How did the bike contribute to the emancipation of women?
Before the bike came along the most common transport vehicle was the horse. However, access to horses was sparse for most women. Furthermore, conventional medical wisdom had it that riding damages female genitals. Women had to ride in a sidesaddle, both legs to one side, in a very uncomfortable position. It prevented them from riding all too long feeding into the prominent image of the fragile woman that should not engage in physical activity.
A bike is much easier to mount and control than a horse and thus allowed women to cover greater distances from their homes, giving them newfound freedom – if it wouldn’t have been for the attire.
Back in the day, female clothing was very inconvenient for its wearers: long skirts, tight corsets – nothing practical for physical activity.

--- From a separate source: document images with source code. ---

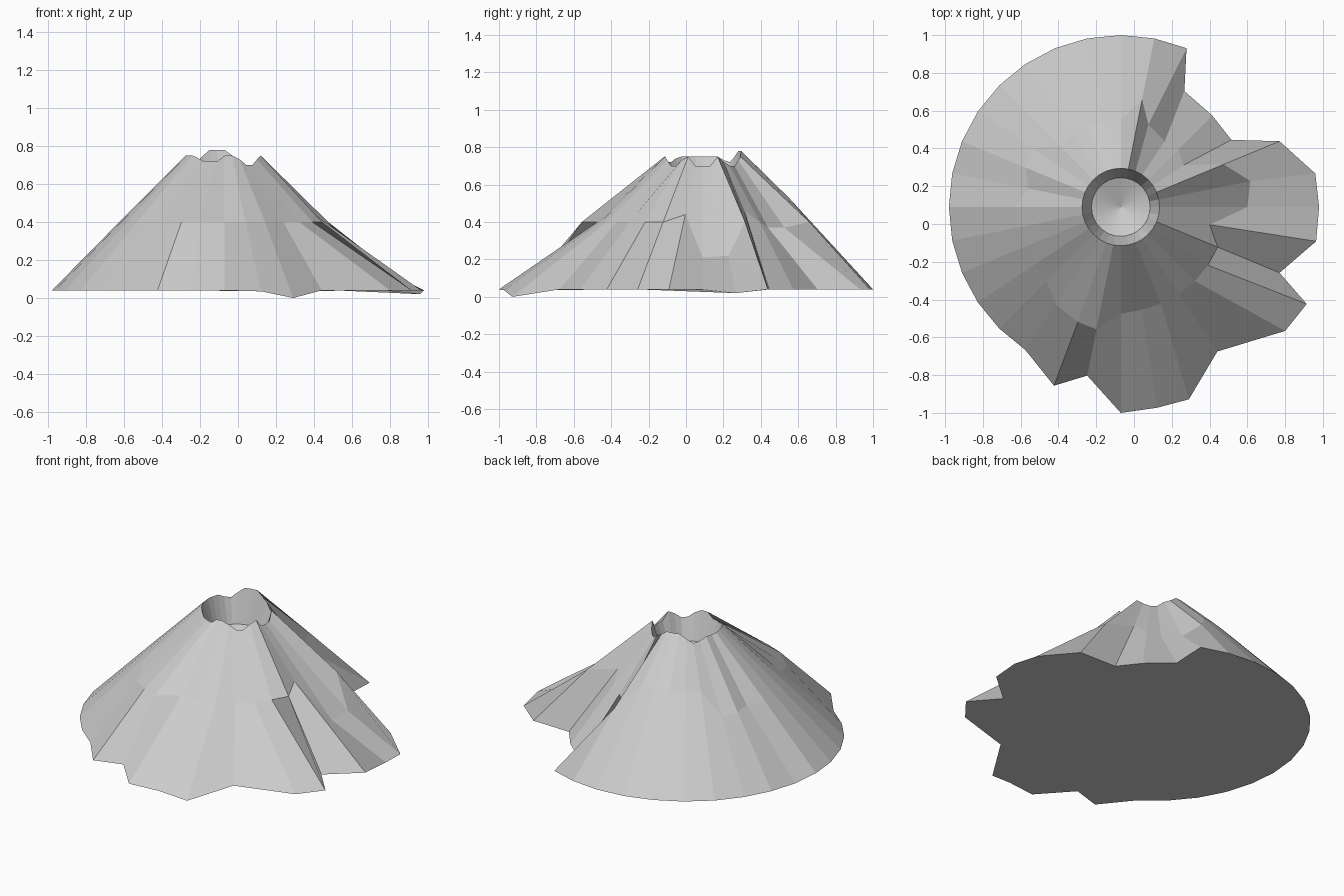
import bpy, bmesh
from math import sin, cos, radians

N = 32
CX, CY = -0.07, 0.09

# Base ring: default radius and height, with lava tongues and gullies as (radius, z, angle offset)
base = {k: (0.91, 0.04, 0) for k in range(N)}
base.update({
    0: (1.05, 0.04, 0), 1: (1.045, 0.02, -1.5), 3: (0.685, 0.04, -2.5),
    4: (0.685, 0.04, 0), 5: (0.70, 0.04, 5), 22: (1.01, 0.04, 2),
    24: (1.09, 0.04, 0), 25: (1.08, 0.035, -1), 26: (1.08, 0.0, -3),
    27: (0.92, 0.04, 0), 28: (1.09, 0.04, 8), 29: (1.11, 0.04, 6.2),
    31: (1.05, 0.04, 1.3)})

# Mid-slope ring
mid = {k: (0.555, 0.40, 0) for k in range(N)}
mid.update({
    0: (0.67, 0.21, 0), 1: (0.70, 0.22, 0), 2: (0.59, 0.40, 0),
    3: (0.40, 0.46, 0), 4: (0.43, 0.40, 0), 5: (0.42, 0.37, 0),
    6: (0.46, 0.37, 4), 7: (0.58, 0.40, 0), 14: (0.545, 0.40, 0),
    15: (0.50, 0.40, 0), 21: (0.62, 0.38, 0), 22: (0.65, 0.40, 2),
    23: (0.66, 0.40, 0), 24: (0.565, 0.40, 0), 31: (0.48, 0.44, 0)})
for k in range(8, 13):
    mid[k] = (0.46, 0.53, 0)

# Jagged crater rim heights
rim_z = [.70, .70, .75, .72, .70, .70, .73, .75, .78, .78, .78, .75, .72, .73, .75, .75,
         .75, .75, .75, .75, .74, .72, .72, .72, .75, .75, .73, .70, .70, .73, .75, .70]
rim = {k: (0.205, z, 0) for k, z in enumerate(rim_z)}
floor_ring = {k: (0.155, 0.57, 0) for k in range(N)}

bm = bmesh.new()


def ring(table):
    verts = []
    for k in range(N):
        r, z, off = table[k]
        a = radians(k * 360 / N + off)
        verts.append(bm.verts.new((CX + r * cos(a), CY + r * sin(a), z)))
    return verts


# Slopes and crater wall
rings = [ring(t) for t in (base, mid, rim, floor_ring)]
for lo, hi in zip(rings, rings[1:]):
    for k in range(N):
        j = (k + 1) % N
        bm.faces.new((lo[k], lo[j], hi[j], hi[k]))

# Crater floor and underside
pit = bm.verts.new((CX, CY, 0.51))
for k in range(N):
    bm.faces.new((rings[3][k], rings[3][(k + 1) % N], pit))
bm.faces.new(list(reversed(rings[0])))

mesh = bpy.data.meshes.new("volcano")
bm.to_mesh(mesh)
bm.free()
bpy.context.collection.objects.link(bpy.data.objects.new("volcano", mesh))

To participate in the mobility revolution of the 1880s they needed a new way of dressing including shorter dresses or pants underneath dresses (so-called bloomers).
However, such dresses were perceived as being unladylike and produced a huge public outcry. Female cyclists were often attacked and it was assumed biking corrupted women morally and could harm them physically. Even posing a serious threat to their lives.
What the bike actually did was liberate women, giving them a new sense of freedom. As well as a way to gain self-sufficiency and physical strength. Everything combined helped to the emancipation of women.
The importance of the bike today remains. It still gives women in many parts of the world freedom of movement they might otherwise not have. Thus, the bike is still a symbol of liberation in diverse ways and means while its first struggle is often forgotten.
“I think [the bicycle] has done more to emancipate women than any one thing in the world.”
-Susan B. Anthony, 1896
Authored by Larissa Janzen